• [Your objective] Using the entries that follow, establish how many lines contain the word "append" and give only that figure.

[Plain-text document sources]
________________________________________

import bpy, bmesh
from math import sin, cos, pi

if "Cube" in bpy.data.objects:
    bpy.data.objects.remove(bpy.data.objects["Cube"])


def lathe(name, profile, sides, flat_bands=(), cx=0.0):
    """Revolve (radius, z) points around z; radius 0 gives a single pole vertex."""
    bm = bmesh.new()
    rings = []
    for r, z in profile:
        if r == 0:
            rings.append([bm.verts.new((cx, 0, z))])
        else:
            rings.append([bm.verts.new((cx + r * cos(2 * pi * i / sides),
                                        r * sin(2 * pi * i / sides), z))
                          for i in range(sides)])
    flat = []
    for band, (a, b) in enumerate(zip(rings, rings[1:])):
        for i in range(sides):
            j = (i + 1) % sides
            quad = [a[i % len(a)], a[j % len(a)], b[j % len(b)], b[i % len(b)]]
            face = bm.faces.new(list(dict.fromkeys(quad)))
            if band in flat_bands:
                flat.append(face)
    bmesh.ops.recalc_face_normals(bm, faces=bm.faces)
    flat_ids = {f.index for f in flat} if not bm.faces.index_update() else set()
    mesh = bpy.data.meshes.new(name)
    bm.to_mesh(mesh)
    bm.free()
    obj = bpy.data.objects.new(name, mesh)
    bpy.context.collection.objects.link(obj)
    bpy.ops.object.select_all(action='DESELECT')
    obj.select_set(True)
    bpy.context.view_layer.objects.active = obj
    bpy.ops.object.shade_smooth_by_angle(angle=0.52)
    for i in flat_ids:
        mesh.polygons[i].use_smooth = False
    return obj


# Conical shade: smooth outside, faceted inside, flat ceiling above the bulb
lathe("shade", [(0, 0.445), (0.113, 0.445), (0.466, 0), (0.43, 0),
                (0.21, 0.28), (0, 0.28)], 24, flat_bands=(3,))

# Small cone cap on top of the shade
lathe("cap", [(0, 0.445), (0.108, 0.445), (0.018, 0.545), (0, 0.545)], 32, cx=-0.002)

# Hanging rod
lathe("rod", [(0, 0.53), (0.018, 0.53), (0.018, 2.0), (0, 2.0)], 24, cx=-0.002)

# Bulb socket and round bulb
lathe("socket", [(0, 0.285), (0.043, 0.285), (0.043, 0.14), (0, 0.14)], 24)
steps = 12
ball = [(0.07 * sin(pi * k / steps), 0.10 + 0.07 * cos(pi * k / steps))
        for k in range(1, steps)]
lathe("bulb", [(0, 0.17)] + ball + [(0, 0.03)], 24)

________________________________________

• [Response area] 3